(What you should do):
Everything from the line with "in the soil" through the final line below should be copied out exactly, and nothing else should appear.
↓
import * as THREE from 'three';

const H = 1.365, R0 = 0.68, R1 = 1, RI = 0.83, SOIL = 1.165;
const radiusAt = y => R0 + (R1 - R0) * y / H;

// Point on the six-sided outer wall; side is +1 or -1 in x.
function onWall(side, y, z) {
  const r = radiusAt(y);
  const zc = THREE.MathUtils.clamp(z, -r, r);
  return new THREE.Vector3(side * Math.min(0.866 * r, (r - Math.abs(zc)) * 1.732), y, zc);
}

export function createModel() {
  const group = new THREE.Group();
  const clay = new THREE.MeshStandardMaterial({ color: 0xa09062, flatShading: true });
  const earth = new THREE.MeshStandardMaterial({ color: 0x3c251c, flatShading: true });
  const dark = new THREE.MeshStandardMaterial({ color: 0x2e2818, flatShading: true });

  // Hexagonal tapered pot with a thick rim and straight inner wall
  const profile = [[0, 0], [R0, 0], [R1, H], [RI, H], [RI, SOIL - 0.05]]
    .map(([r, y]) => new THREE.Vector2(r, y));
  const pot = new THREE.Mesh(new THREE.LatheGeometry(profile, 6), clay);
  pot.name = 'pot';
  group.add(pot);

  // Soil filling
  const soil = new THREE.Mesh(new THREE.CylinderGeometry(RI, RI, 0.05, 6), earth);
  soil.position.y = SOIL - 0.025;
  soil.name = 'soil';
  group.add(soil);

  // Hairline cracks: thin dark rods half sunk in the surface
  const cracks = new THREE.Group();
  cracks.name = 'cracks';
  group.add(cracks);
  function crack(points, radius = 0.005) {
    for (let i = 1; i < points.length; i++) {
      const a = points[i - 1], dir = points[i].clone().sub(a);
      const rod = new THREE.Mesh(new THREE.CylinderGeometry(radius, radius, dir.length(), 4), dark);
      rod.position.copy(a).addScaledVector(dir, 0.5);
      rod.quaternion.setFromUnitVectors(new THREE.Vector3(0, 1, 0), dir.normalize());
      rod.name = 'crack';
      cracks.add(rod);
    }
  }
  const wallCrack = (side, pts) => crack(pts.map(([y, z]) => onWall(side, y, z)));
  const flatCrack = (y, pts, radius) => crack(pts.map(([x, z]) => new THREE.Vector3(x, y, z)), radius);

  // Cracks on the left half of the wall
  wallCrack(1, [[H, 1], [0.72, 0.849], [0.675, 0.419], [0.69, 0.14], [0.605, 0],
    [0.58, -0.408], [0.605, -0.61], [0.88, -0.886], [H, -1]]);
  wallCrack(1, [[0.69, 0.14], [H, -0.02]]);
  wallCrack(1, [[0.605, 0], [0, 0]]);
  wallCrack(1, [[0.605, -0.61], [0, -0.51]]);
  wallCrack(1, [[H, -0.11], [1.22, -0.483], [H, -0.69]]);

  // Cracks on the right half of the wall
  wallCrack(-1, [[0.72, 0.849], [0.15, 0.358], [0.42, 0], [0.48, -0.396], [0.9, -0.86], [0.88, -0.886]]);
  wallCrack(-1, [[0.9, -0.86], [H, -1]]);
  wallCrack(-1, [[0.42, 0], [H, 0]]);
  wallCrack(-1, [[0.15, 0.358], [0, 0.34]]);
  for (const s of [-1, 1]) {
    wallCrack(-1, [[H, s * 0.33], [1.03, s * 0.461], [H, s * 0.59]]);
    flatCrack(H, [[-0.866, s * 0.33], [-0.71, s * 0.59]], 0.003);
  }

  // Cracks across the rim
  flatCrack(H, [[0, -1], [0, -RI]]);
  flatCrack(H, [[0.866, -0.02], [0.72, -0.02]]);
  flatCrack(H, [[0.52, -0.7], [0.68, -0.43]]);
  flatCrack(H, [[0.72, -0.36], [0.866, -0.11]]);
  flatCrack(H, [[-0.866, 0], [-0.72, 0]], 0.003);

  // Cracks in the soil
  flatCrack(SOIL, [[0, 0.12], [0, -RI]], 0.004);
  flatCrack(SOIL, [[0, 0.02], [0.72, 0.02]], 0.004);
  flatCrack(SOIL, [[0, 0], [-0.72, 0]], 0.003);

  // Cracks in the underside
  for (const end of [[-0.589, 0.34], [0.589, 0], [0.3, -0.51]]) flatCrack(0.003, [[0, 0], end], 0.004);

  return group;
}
↑
(Response area):
  // Cracks in the soil
  flatCrack(SOIL, [[0, 0.12], [0, -RI]], 0.004);
  flatCrack(SOIL, [[0, 0.02], [0.72, 0.02]], 0.004);
  flatCrack(SOIL, [[0, 0], [-0.72, 0]], 0.003);

  // Cracks in the underside
  for (const end of [[-0.589, 0.34], [0.589, 0], [0.3, -0.51]]) flatCrack(0.003, [[0, 0], end], 0.004);

  return group;
}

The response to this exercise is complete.